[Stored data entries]

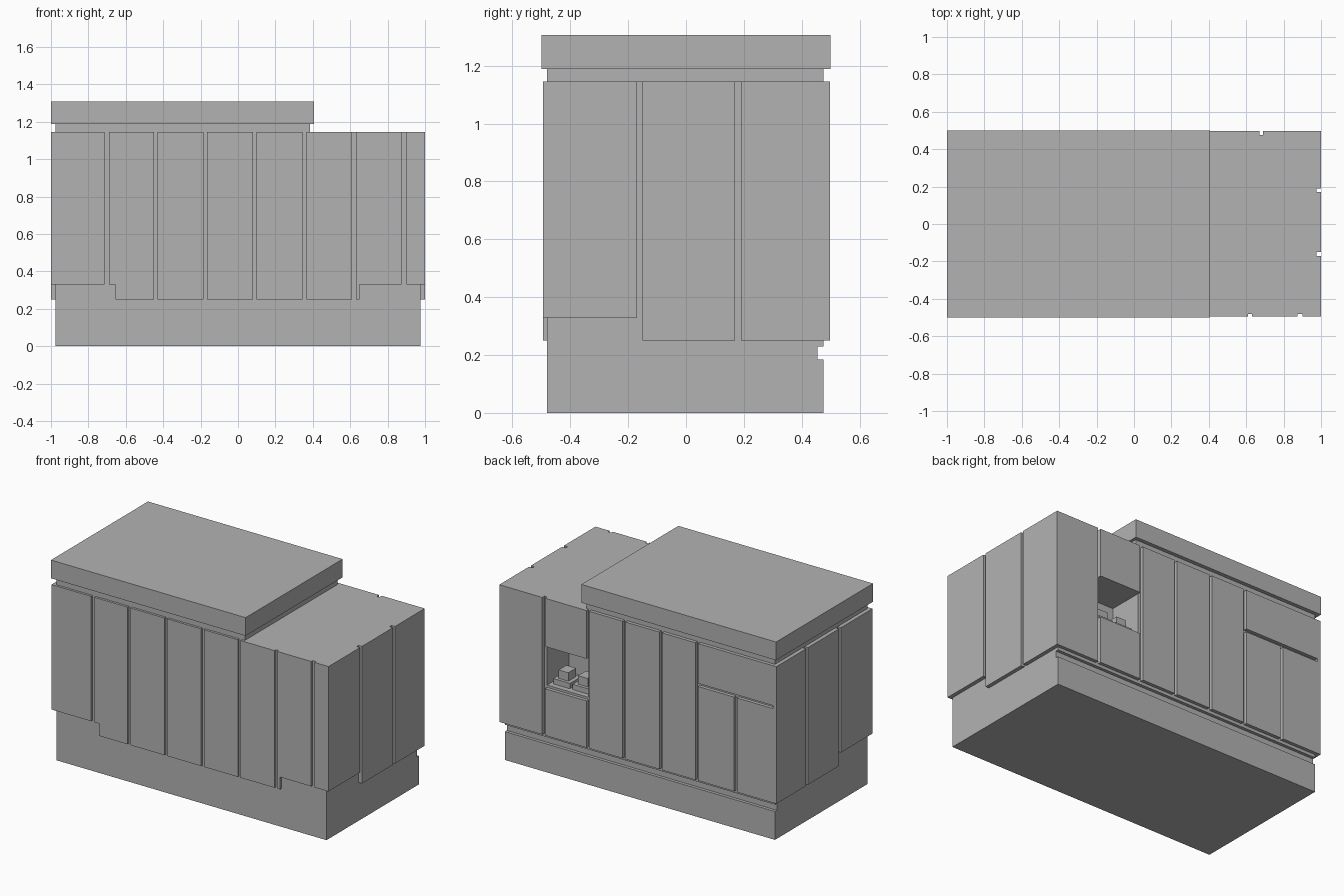
import bpy
import bmesh

if "Cube" in bpy.data.objects:
    bpy.data.objects.remove(bpy.data.objects["Cube"], do_unlink=True)

grey = bpy.data.materials.new("plain grey")
grey.use_nodes = True
colour = (0.45, 0.45, 0.45, 1)
grey.diffuse_color = colour
grey.node_tree.nodes["Principled BSDF"].inputs["Base Color"].default_value = colour


def prism(name, outline, start, depth):
    """Extrude a flat outline of 3D points along a depth vector."""
    bm = bmesh.new()
    face = bm.faces.new([bm.verts.new(p) for p in outline])
    new = bmesh.ops.extrude_face_region(bm, geom=[face])["geom"]
    bmesh.ops.translate(bm, vec=depth, verts=[v for v in new if isinstance(v, bmesh.types.BMVert)])
    bmesh.ops.recalc_face_normals(bm, faces=bm.faces)
    mesh = bpy.data.meshes.new(name)
    bm.to_mesh(mesh)
    bm.free()
    obj = bpy.data.objects.new(name, mesh)
    obj.location = start
    mesh.materials.append(grey)
    bpy.context.scene.collection.objects.link(obj)
    return obj


def box(name, x0, x1, y0, y1, z0, z1):
    outline = [(0, 0, 0), (x1 - x0, 0, 0), (x1 - x0, y1 - y0, 0), (0, y1 - y0, 0)]
    return prism(name, outline, (x0, y0, z0), (0, 0, z1 - z0))


# Main dimensions
CORE_X, FRONT, BACK = 0.975, -0.48, 0.475
FACE_FRONT, FACE_BACK = -0.495, 0.497
LOW, HIGH, TOP = 0.25, 0.33, 1.145
NICHE = dict(x0=0.37, x1=0.67, z0=0.57, z1=0.83)

# Core body, with a drip groove along the back
profile = [(FRONT, 0), (BACK, 0), (BACK, 0.185), (0.455, 0.185),
           (0.455, 0.23), (BACK, 0.23), (BACK, TOP), (FRONT, TOP)]
core = prism("core_body", [(0, y, z) for y, z in profile], (-CORE_X, 0, 0), (2 * CORE_X, 0, 0))

# Open niche in the back
cutter = box("niche_cutter", y0=0.25, y1=0.6, **NICHE)
cutter.hide_render = True
cutter.hide_viewport = True
cutter.display_type = 'WIRE'
cut = core.modifiers.new("niche", 'BOOLEAN')
cut.operation = 'DIFFERENCE'
cut.solver = 'EXACT'
cut.object = cutter

# Raised roof slab on a recessed neck
box("roof_neck", -CORE_X, 0.385, FRONT, BACK, TOP, 1.188)
box("roof_slab", -1, 0.405, -0.5, 0.5, 1.188, 1.307)

# Front cladding panels; the outer ones stop higher, two are notched
edges = [(-CORE_X, -0.715), (-0.69, -0.45), (-0.43, -0.185), (-0.165, 0.08),
         (0.10, 0.345), (0.365, 0.61), (0.63, 0.875), (0.90, CORE_X)]
for i, (x0, x1) in enumerate(edges):
    outline = [(x0, LOW), (x1, LOW), (x1, TOP), (x0, TOP)]
    if i in (0, 7):
        outline[:2] = [(x0, HIGH), (x1, HIGH)]
    elif i == 1:
        outline[:1] = [(x0, HIGH), (-0.655, HIGH), (-0.655, LOW)]
    elif i == 6:
        outline[1:2] = [(0.65, LOW), (0.65, HIGH), (x1, HIGH)]
    prism(f"front_panel_{i + 1}", [(x, 0, z) for x, z in outline],
          (0, FACE_FRONT, 0), (0, FRONT - FACE_FRONT, 0))

# Side cladding panels, the same on both ends
for side, x0 in (("left", CORE_X), ("right", -1)):
    for part, y0, y1, z0 in (("front", FACE_FRONT, -0.17, HIGH),
                             ("middle", -0.15, 0.17, LOW),
                             ("rear", 0.19, FACE_BACK, LOW)):
        box(f"{side}_{part}_panel", x0, x0 + 0.025, y0, y1, z0, TOP)

# Back cladding panels
back_panels = {
    "back_corner_panel": (0.69, CORE_X, LOW, TOP),
    "above_niche_panel": (0.37, 0.67, NICHE["z1"], TOP),
    "below_niche_panel": (0.37, 0.67, LOW, 0.555),
    "back_panel_1": (0.11, 0.35, LOW, TOP),
    "back_panel_2": (-0.155, 0.09, LOW, TOP),
    "back_panel_3": (-0.415, -0.175, LOW, TOP),
    "back_upper_panel": (-CORE_X, -0.435, 0.885, TOP),
    "back_lower_panel_1": (-0.695, -0.435, LOW, 0.865),
    "back_lower_panel_2": (-CORE_X, -0.715, LOW, 0.865),
}
for name, (x0, x1, z0, z1) in back_panels.items():
    box(name, x0, x1, BACK, FACE_BACK, z0, z1)

# Stepped blocks standing in the niche
for i, x in enumerate((0.59, 0.45)):
    box(f"niche_block_base_{i + 1}", x - 0.06, x + 0.06, 0.32, 0.44, NICHE["z0"], 0.605)
    box(f"niche_block_top_{i + 1}", x - 0.035, x + 0.035, 0.34, 0.42, 0.605, 0.66)
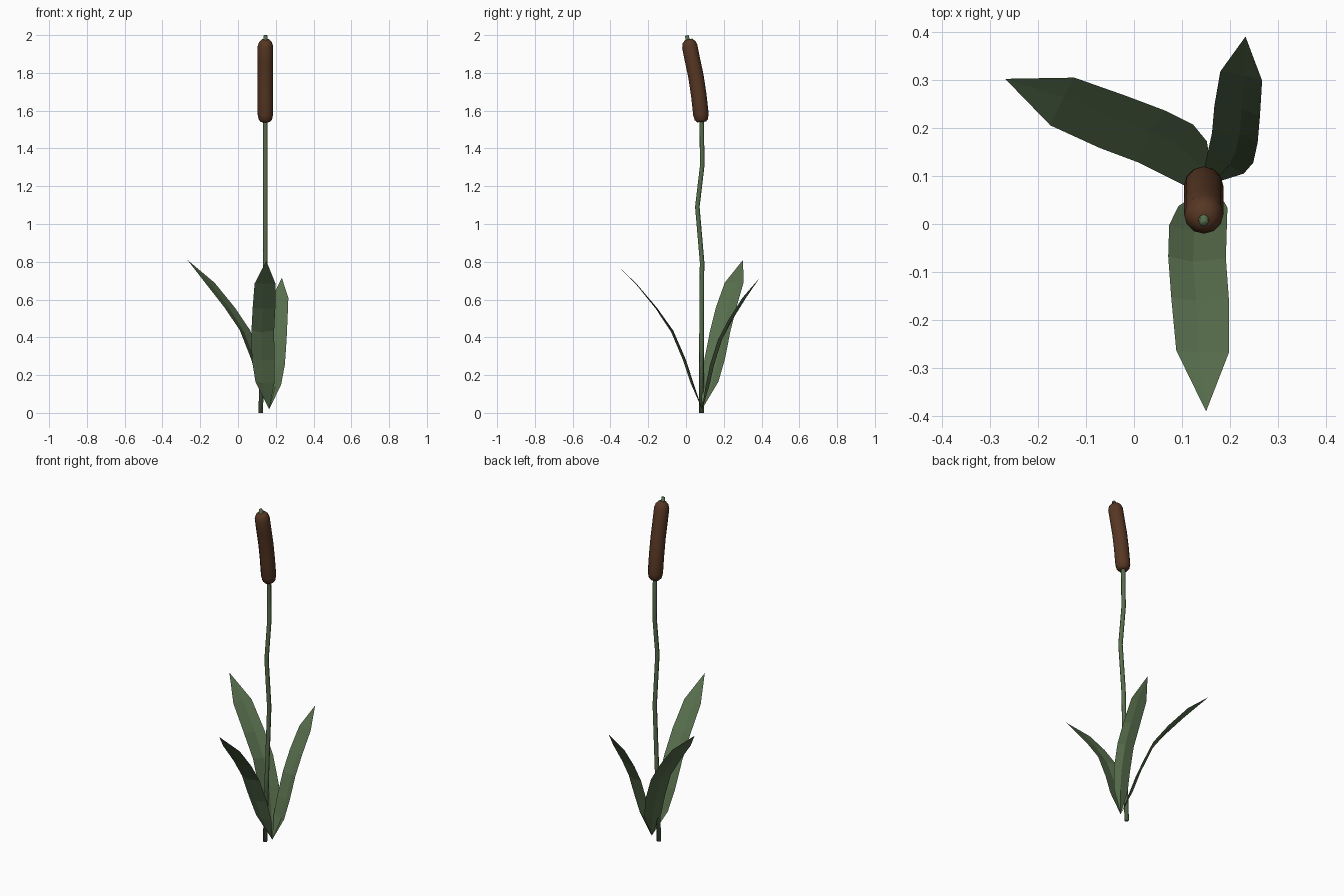
import bpy, bmesh, math
from mathutils import Vector

if "Cube" in bpy.data.objects:
    bpy.data.objects.remove(bpy.data.objects["Cube"])


def material(name, rgb):
    m = bpy.data.materials.new(name)
    m.diffuse_color = (*rgb, 1)
    m.use_nodes = True
    m.node_tree.nodes["Principled BSDF"].inputs["Base Color"].default_value = m.diffuse_color
    return m


GREEN = material("leaf green", (0.095, 0.155, 0.073))
BROWN = material("seed brown", (0.095, 0.038, 0.017))


def finish(bm, name, mat, smooth):
    me = bpy.data.meshes.new(name)
    bm.to_mesh(me)
    bm.free()
    me.materials.append(mat)
    ob = bpy.data.objects.new(name, me)
    bpy.context.collection.objects.link(ob)
    for p in me.polygons:
        p.use_smooth = smooth
    return ob


def tube(name, path, sides, mat):
    """Sweep a round section along (x, y, z, radius) points and cap the ends."""
    bm = bmesh.new()
    pts = [Vector(p[:3]) for p in path]
    rings = []
    for i, p in enumerate(pts):
        t = (pts[min(i + 1, len(pts) - 1)] - pts[max(i - 1, 0)]).normalized()
        u = Vector((0, 1, 0)).cross(t).normalized()
        v = t.cross(u)
        r = path[i][3]
        rings.append([bm.verts.new(p + r * (math.cos(a) * u + math.sin(a) * v))
                      for a in (2 * math.pi * k / sides for k in range(sides))])
    for a, b in zip(rings, rings[1:]):
        for k in range(sides):
            n = (k + 1) % sides
            bm.faces.new((a[k], a[n], b[n], b[k]))
    bm.faces.new(rings[0][::-1])
    bm.faces.new(rings[-1])
    return finish(bm, name, mat, True)


# Thin bent stalk that pokes out of the top of the seed head
tube("stalk", [(.12, .082, 0, .012), (.132, .082, .4, .012), (.145, .085, .8, .012),
               (.145, .06, 1.09, .012), (.145, .086, 1.31, .012), (.145, .083, 1.54, .012),
               (.145, .055, 1.76, .012), (.145, .018, 1.94, .012), (.145, .004, 1.998, .01)],
     8, GREEN)

# Leaning sausage-shaped seed head with rounded ends
tube("seed_head", [(.145, .082, 1.54, .024), (.145, .081, 1.552, .035), (.145, .079, 1.58, .041),
                   (.145, .068, 1.68, .041), (.145, .053, 1.78, .041), (.145, .034, 1.87, .041),
                   (.145, .02, 1.94, .041), (.145, .016, 1.963, .034), (.145, .013, 1.977, .02)],
     12, BROWN)

# Leaf rows: distance outward, height, half width, sideways bow, rib depth
ROWS = [(.05, .165, .051, .020, .016), (.09, .285, .060, .029, .016),
        (.155, .435, .060, .029, .014), (.24, .555, .060, .020, .008),
        (.35, .685, .055, .011, .003)]
BASE = Vector((.165, .085, .02))


def leaf(name, tip):
    """Folded arching blade from the shared base to the given tip."""
    bm = bmesh.new()
    out = Vector((tip[0] - BASE.x, tip[1] - BASE.y, 0))
    reach = out.length / .475
    rise = (tip[2] - BASE.z) / .785
    out.normalize()
    side = Vector((out.y, -out.x, 0))
    w = (reach + 2 * rise) / 3
    start, end = bm.verts.new(BASE), bm.verts.new(tip)
    rows = []
    for d, z, half, bow, rib in ROWS:
        c = BASE + out * d * reach + side * bow * w + Vector((0, 0, (z - .02) * rise))
        drop = out * rib * .7 - Vector((0, 0, rib * .5))
        rows.append([bm.verts.new(c - side * half * w),
                     bm.verts.new(c + side * .008 + drop),
                     bm.verts.new(c + side * half * w)])
    for k in (0, 1):
        bm.faces.new((start, rows[0][k + 1], rows[0][k]))
        for a, b in zip(rows, rows[1:]):
            bm.faces.new((a[k], a[k + 1], b[k + 1], b[k]))
        bm.faces.new((rows[-1][k], rows[-1][k + 1], end))
    bmesh.ops.recalc_face_normals(bm, faces=bm.faces)
    if sum(f.normal.z for f in bm.faces) < 0:
        bmesh.ops.reverse_faces(bm, faces=bm.faces)
    finish(bm, name, GREEN, False)


leaf("front_leaf", (.15, -.39, .805))
leaf("left_leaf", (-.268, .302, .81))
leaf("back_leaf", (.232, .39, .715))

◆ **REQUIREMENT**
Each line in the entries above, starting at the line with "outline[:2] = [(x0, HIGH), (x1, HIGH)]" and ending at the line with "# Side cladding panels, the same on both ends", is to be printed exactly, and only those lines.

◆ **SOLUTION TO THE EXERCISE**
        outline[:2] = [(x0, HIGH), (x1, HIGH)]
    elif i == 1:
        outline[:1] = [(x0, HIGH), (-0.655, HIGH), (-0.655, LOW)]
    elif i == 6:
        outline[1:2] = [(0.65, LOW), (0.65, HIGH), (x1, HIGH)]
    prism(f"front_panel_{i + 1}", [(x, 0, z) for x, z in outline],
          (0, FACE_FRONT, 0), (0, FRONT - FACE_FRONT, 0))

# Side cladding panels, the same on both ends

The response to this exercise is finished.